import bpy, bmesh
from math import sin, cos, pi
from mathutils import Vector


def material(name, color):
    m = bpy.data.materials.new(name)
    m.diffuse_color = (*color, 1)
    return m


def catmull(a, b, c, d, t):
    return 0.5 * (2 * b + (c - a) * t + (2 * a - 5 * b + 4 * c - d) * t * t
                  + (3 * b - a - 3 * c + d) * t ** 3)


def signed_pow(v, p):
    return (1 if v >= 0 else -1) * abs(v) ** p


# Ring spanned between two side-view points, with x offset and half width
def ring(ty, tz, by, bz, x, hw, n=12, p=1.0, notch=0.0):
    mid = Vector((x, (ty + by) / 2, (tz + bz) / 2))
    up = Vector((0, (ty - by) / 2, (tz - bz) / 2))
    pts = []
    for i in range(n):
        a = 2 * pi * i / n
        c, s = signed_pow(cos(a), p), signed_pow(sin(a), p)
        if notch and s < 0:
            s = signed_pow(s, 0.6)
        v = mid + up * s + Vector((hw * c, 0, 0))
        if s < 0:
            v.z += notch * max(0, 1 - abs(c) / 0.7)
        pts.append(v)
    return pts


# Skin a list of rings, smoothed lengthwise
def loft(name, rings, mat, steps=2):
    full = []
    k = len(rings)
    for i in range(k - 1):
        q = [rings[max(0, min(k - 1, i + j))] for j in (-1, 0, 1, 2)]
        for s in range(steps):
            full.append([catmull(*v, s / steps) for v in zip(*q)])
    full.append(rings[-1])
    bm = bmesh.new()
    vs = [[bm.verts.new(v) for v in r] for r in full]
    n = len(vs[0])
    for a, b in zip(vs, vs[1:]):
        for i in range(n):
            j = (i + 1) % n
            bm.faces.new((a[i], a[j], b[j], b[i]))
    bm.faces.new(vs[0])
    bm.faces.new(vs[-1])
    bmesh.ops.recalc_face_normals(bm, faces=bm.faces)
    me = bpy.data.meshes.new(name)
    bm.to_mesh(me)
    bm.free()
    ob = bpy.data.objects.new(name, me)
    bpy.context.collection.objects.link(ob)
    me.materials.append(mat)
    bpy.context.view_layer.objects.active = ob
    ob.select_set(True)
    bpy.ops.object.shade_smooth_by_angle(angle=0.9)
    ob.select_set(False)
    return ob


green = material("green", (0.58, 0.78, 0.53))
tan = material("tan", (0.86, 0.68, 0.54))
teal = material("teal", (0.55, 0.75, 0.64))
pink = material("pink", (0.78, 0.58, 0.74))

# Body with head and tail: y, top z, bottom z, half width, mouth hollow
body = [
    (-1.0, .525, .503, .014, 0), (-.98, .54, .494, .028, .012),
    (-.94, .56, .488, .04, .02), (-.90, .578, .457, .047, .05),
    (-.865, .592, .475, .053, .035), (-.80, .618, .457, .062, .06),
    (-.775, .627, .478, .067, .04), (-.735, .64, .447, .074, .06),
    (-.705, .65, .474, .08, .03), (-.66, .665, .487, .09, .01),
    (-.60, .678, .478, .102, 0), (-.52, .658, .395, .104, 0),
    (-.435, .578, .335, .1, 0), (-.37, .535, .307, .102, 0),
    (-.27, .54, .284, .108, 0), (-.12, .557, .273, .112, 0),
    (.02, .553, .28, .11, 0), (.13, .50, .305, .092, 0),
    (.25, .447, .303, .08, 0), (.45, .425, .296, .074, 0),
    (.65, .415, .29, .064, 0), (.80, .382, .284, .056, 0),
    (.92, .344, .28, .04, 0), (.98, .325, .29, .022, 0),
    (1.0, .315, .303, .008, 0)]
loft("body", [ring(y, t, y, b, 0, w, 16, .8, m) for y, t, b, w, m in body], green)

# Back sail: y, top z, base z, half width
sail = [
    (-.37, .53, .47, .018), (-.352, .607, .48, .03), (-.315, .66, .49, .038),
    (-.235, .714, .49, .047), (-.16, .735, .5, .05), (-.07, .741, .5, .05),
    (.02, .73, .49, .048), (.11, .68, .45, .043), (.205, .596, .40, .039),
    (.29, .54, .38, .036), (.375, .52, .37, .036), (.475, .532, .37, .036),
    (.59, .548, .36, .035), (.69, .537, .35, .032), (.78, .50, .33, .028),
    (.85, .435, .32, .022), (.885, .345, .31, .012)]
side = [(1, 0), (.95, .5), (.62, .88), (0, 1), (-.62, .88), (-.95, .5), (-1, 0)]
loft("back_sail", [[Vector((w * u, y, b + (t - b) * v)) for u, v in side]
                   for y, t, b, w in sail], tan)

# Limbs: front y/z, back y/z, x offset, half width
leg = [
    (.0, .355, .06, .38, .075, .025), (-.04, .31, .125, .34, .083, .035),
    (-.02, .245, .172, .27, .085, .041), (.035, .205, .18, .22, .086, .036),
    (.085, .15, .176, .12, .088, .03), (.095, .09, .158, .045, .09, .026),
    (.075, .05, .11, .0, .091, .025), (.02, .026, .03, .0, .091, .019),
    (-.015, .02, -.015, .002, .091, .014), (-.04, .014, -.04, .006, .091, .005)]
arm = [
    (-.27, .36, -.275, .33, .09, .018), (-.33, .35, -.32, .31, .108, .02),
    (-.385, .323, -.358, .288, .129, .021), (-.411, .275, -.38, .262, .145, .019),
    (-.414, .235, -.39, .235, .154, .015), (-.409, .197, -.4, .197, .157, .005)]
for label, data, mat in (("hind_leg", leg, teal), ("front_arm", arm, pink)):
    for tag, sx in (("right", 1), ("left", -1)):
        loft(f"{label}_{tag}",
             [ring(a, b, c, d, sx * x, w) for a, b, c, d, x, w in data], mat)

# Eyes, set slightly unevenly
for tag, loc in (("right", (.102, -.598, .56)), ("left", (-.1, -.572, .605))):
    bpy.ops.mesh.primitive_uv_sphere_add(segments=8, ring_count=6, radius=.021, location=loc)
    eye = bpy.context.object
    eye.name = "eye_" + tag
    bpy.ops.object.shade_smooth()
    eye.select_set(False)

WORK ITEM | Copy the entire listing above, line for line, exactly.

REPLY |
import bpy, bmesh
from math import sin, cos, pi
from mathutils import Vector


def material(name, color):
    m = bpy.data.materials.new(name)
    m.diffuse_color = (*color, 1)
    return m


def catmull(a, b, c, d, t):
    return 0.5 * (2 * b + (c - a) * t + (2 * a - 5 * b + 4 * c - d) * t * t
                  + (3 * b - a - 3 * c + d) * t ** 3)


def signed_pow(v, p):
    return (1 if v >= 0 else -1) * abs(v) ** p


# Ring spanned between two side-view points, with x offset and half width
def ring(ty, tz, by, bz, x, hw, n=12, p=1.0, notch=0.0):
    mid = Vector((x, (ty + by) / 2, (tz + bz) / 2))
    up = Vector((0, (ty - by) / 2, (tz - bz) / 2))
    pts = []
    for i in range(n):
        a = 2 * pi * i / n
        c, s = signed_pow(cos(a), p), signed_pow(sin(a), p)
        if notch and s < 0:
            s = signed_pow(s, 0.6)
        v = mid + up * s + Vector((hw * c, 0, 0))
        if s < 0:
            v.z += notch * max(0, 1 - abs(c) / 0.7)
        pts.append(v)
    return pts


# Skin a list of rings, smoothed lengthwise
def loft(name, rings, mat, steps=2):
    full = []
    k = len(rings)
    for i in range(k - 1):
        q = [rings[max(0, min(k - 1, i + j))] for j in (-1, 0, 1, 2)]
        for s in range(steps):
            full.append([catmull(*v, s / steps) for v in zip(*q)])
    full.append(rings[-1])
    bm = bmesh.new()
    vs = [[bm.verts.new(v) for v in r] for r in full]
    n = len(vs[0])
    for a, b in zip(vs, vs[1:]):
        for i in range(n):
            j = (i + 1) % n
            bm.faces.new((a[i], a[j], b[j], b[i]))
    bm.faces.new(vs[0])
    bm.faces.new(vs[-1])
    bmesh.ops.recalc_face_normals(bm, faces=bm.faces)
    me = bpy.data.meshes.new(name)
    bm.to_mesh(me)
    bm.free()
    ob = bpy.data.objects.new(name, me)
    bpy.context.collection.objects.link(ob)
    me.materials.append(mat)
    bpy.context.view_layer.objects.active = ob
    ob.select_set(True)
    bpy.ops.object.shade_smooth_by_angle(angle=0.9)
    ob.select_set(False)
    return ob


green = material("green", (0.58, 0.78, 0.53))
tan = material("tan", (0.86, 0.68, 0.54))
teal = material("teal", (0.55, 0.75, 0.64))
pink = material("pink", (0.78, 0.58, 0.74))

# Body with head and tail: y, top z, bottom z, half width, mouth hollow
body = [
    (-1.0, .525, .503, .014, 0), (-.98, .54, .494, .028, .012),
    (-.94, .56, .488, .04, .02), (-.90, .578, .457, .047, .05),
    (-.865, .592, .475, .053, .035), (-.80, .618, .457, .062, .06),
    (-.775, .627, .478, .067, .04), (-.735, .64, .447, .074, .06),
    (-.705, .65, .474, .08, .03), (-.66, .665, .487, .09, .01),
    (-.60, .678, .478, .102, 0), (-.52, .658, .395, .104, 0),
    (-.435, .578, .335, .1, 0), (-.37, .535, .307, .102, 0),
    (-.27, .54, .284, .108, 0), (-.12, .557, .273, .112, 0),
    (.02, .553, .28, .11, 0), (.13, .50, .305, .092, 0),
    (.25, .447, .303, .08, 0), (.45, .425, .296, .074, 0),
    (.65, .415, .29, .064, 0), (.80, .382, .284, .056, 0),
    (.92, .344, .28, .04, 0), (.98, .325, .29, .022, 0),
    (1.0, .315, .303, .008, 0)]
loft("body", [ring(y, t, y, b, 0, w, 16, .8, m) for y, t, b, w, m in body], green)

# Back sail: y, top z, base z, half width
sail = [
    (-.37, .53, .47, .018), (-.352, .607, .48, .03), (-.315, .66, .49, .038),
    (-.235, .714, .49, .047), (-.16, .735, .5, .05), (-.07, .741, .5, .05),
    (.02, .73, .49, .048), (.11, .68, .45, .043), (.205, .596, .40, .039),
    (.29, .54, .38, .036), (.375, .52, .37, .036), (.475, .532, .37, .036),
    (.59, .548, .36, .035), (.69, .537, .35, .032), (.78, .50, .33, .028),
    (.85, .435, .32, .022), (.885, .345, .31, .012)]
side = [(1, 0), (.95, .5), (.62, .88), (0, 1), (-.62, .88), (-.95, .5), (-1, 0)]
loft("back_sail", [[Vector((w * u, y, b + (t - b) * v)) for u, v in side]
                   for y, t, b, w in sail], tan)

# Limbs: front y/z, back y/z, x offset, half width
leg = [
    (.0, .355, .06, .38, .075, .025), (-.04, .31, .125, .34, .083, .035),
    (-.02, .245, .172, .27, .085, .041), (.035, .205, .18, .22, .086, .036),
    (.085, .15, .176, .12, .088, .03), (.095, .09, .158, .045, .09, .026),
    (.075, .05, .11, .0, .091, .025), (.02, .026, .03, .0, .091, .019),
    (-.015, .02, -.015, .002, .091, .014), (-.04, .014, -.04, .006, .091, .005)]
arm = [
    (-.27, .36, -.275, .33, .09, .018), (-.33, .35, -.32, .31, .108, .02),
    (-.385, .323, -.358, .288, .129, .021), (-.411, .275, -.38, .262, .145, .019),
    (-.414, .235, -.39, .235, .154, .015), (-.409, .197, -.4, .197, .157, .005)]
for label, data, mat in (("hind_leg", leg, teal), ("front_arm", arm, pink)):
    for tag, sx in (("right", 1), ("left", -1)):
        loft(f"{label}_{tag}",
             [ring(a, b, c, d, sx * x, w) for a, b, c, d, x, w in data], mat)

# Eyes, set slightly unevenly
for tag, loc in (("right", (.102, -.598, .56)), ("left", (-.1, -.572, .605))):
    bpy.ops.mesh.primitive_uv_sphere_add(segments=8, ring_count=6, radius=.021, location=loc)
    eye = bpy.context.object
    eye.name = "eye_" + tag
    bpy.ops.object.shade_smooth()
    eye.select_set(False)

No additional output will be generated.